A December 2019 report by the Faculty of Paediatrics, Royal College of Physicians of Ireland (RCPI), confirmed that 94% of international protection applicants have experienced traumatic events prior to arriving in Ireland, with 32-53% reporting torture (18, 20). This is on par with international studies which estimate a torture prevalence of 30-84% among asylum seekers.
The RCPI report says that 6% of all asylum seekers are referred for treatment. Spirasi (Spiritan Asylum Services Initiative), is Ireland’s national treatment centre for survivors of torture.
Clients of Spirasi are not only displaced persons but victims of torture - all trying to build a new life here in Ireland:#mentalhealth #justice#education #Diversity https://t.co/9WG3vKJkSd— Spirasi (@spirasi) June 22, 2021
Aisling Hearns, a psychotherapist working with Spirasi, said that among the clients she has worked with who experience suicidal ideation, the reasons appear to vary.
“Sometimes it is strongly connected to the asylum process waiting times and accommodation issues compounding mental health issues; and sometimes it is as a result of the intensity of the psychological impact of the torture experienced.’’
The direct provision system is highly triggering for a lot of people seeking protection because it strips the applicant of stability, safety, choice, privacy, autonomy, and is deeply dis-empowering, Hearns added.
“Feeling frightened, trapped and dis-empowered is traumatic. All of this contributes to the triple trauma paradigm we see in asylum seekers. Because there is a lack of vulnerability screening for trauma, and mental health services are extremely under-resourced and lack cross-cultural specialisation, the presence of trauma continues to grow and worsens,’’ she said.
The United Nations Committee on the Elimination of Racial Discrimination has urged Ireland to ensure transparency regarding deaths in direct provision centres and collect and publish data on such deaths.
According to Lucky Khambule of MASI, it has been three years since the authorities released the number of deaths.
"We are wondering why there’s no new statements by the government about suicide or deaths and why the Irish media doesn’t cover anymore the suicide cases in the direct provision centres,’’ he added.
Media outlets in Ireland follow Samaritans and the Irish Association of Suicidology guidelines on reporting of suicide, which advise against reporting details of suicide methods, suicide notes and other communications, or attributing suicides to particular ‘trigger’ causes.
An FOI request to the DOJ on the number of deaths in all DP centres since the system was established in 1999 was refused.
Following an appeal, the department revealed that establishment of a Critical Incident Policy means the figures have been recorded since November 2019. Since its introduction, any death that occurs within accommodation centres provided by the Department (including those run by private companies) is referred to the Garda Síochána as a matter of course. The Garda Síochána in turn refers all deaths to the local Coroner’s office.
The four deaths described above were notified to IPAS between the introduction of the policy in November 2019 and July 14, 2020, the department said. IPAS does not record the causes of death of individuals.

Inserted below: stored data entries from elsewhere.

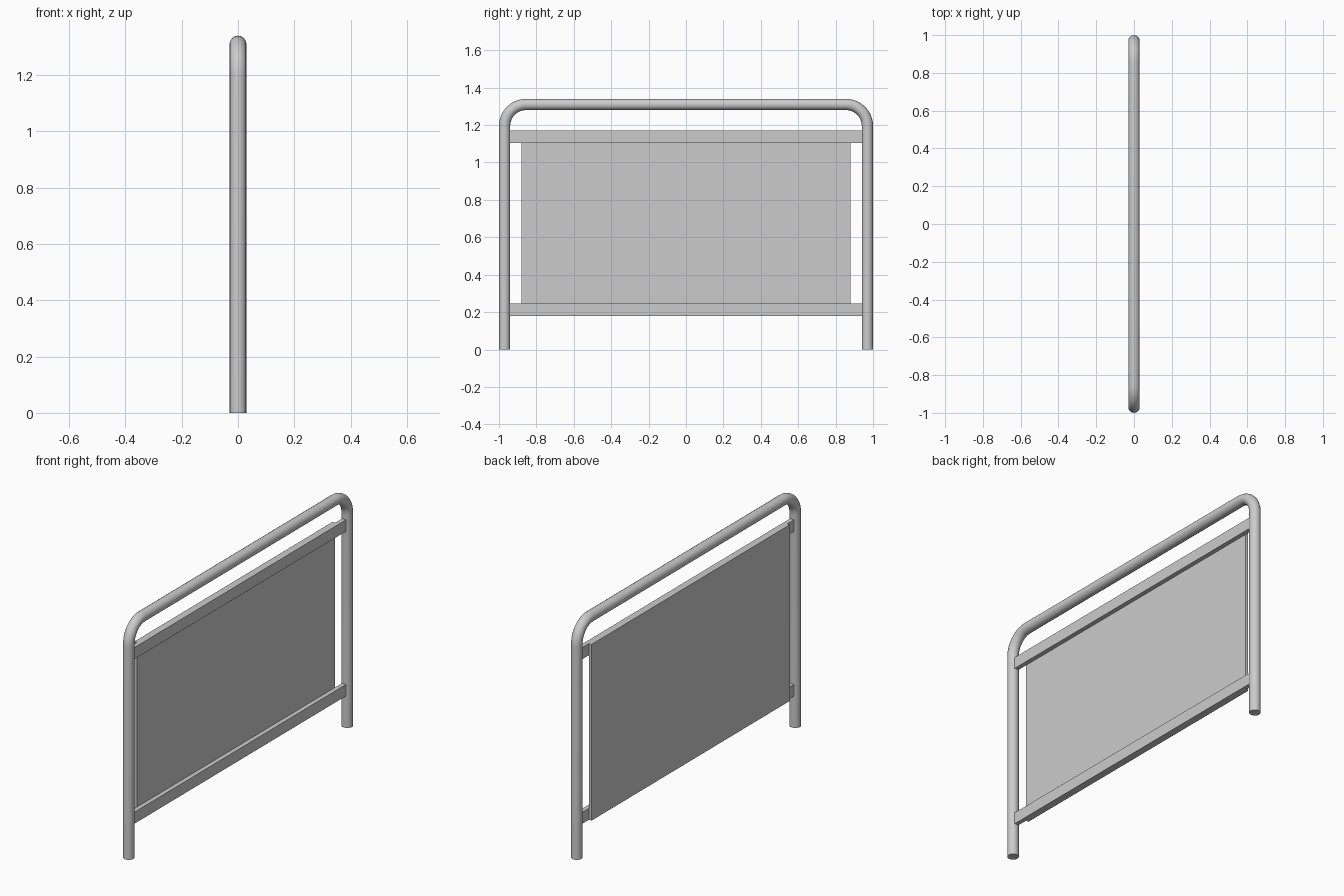
import bpy
from math import sin, cos, pi

if "Cube" in bpy.data.objects:
    bpy.data.objects.remove(bpy.data.objects["Cube"])

# Bent tube frame: planar path with two rounded corners
R, Y, Z, BEND, STEPS = 0.03, 0.97, 1.31, 0.115, 12
half = [(0, Y, 0)]
for i in range(STEPS + 1):
    a = i / STEPS * pi / 2
    half.append((0, Y - BEND + BEND * cos(a), Z - BEND + BEND * sin(a)))
path = half + [(0, -y, z) for _, y, z in reversed(half)]

curve = bpy.data.curves.new("tube_frame", "CURVE")
curve.dimensions = "3D"
curve.bevel_depth = R
curve.bevel_resolution = 6
curve.use_fill_caps = True
spline = curve.splines.new("POLY")
spline.points.add(len(path) - 1)
for point, co in zip(spline.points, path):
    point.co = (*co, 1)
frame = bpy.data.objects.new("tube_frame", curve)
bpy.context.collection.objects.link(frame)
bpy.context.view_layer.objects.active = frame
frame.select_set(True)
bpy.ops.object.convert(target="MESH")
bpy.ops.object.shade_smooth_by_angle()


def box(name, x0, x1, half_y, z0, z1):
    bpy.ops.mesh.primitive_cube_add(size=1, location=((x0 + x1) / 2, 0, (z0 + z1) / 2))
    ob = bpy.context.object
    ob.name = name
    ob.scale = (x1 - x0, 2 * half_y, z1 - z0)
    bpy.ops.object.transform_apply(location=False, rotation=False, scale=True)


# Flat cross rails running between the posts
box("upper_rail", -0.0125, 0.0125, 0.945, 1.105, 1.17)
box("lower_rail", -0.0125, 0.0125, 0.945, 0.18, 0.245)

# Infill panel fixed to the back of the rails
box("infill_panel", -0.029, -0.0125, 0.88, 0.18, 1.17)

Further FOI requests to the DOJ found that figures are not available for the period between 1999 and 2002. The Irish Examiner was unable to verify how many deaths occurred inside direct provision centres between 1999-2000, and media reports are patchy.
In March 2001, an inquest found that six-month-old Soluman Dembele died after a kettle of water spilled on him in the bedroom he shared with his family in the Ashbourne House asylum centre.
From 2002 till the end of 2020, there were 84 deaths in asylum centres. Figures are unavailable for the 10 months between January and October of 2019, before the Critical Incident Policy was established.
In March of that year, the Irish Times reported that an asylum seeker from Eritrea had been found dead near the Hazel Hotel DP centre in Co. Kildare.
This adds two to the official figure of 84 deaths. The real figure may never be known.
If you are affected by the issues raised in this article, contact Samaritans for free on 116 123, email them at firstname.lastname@example.org, or visit www.samaritans.ie to find your nearest branch.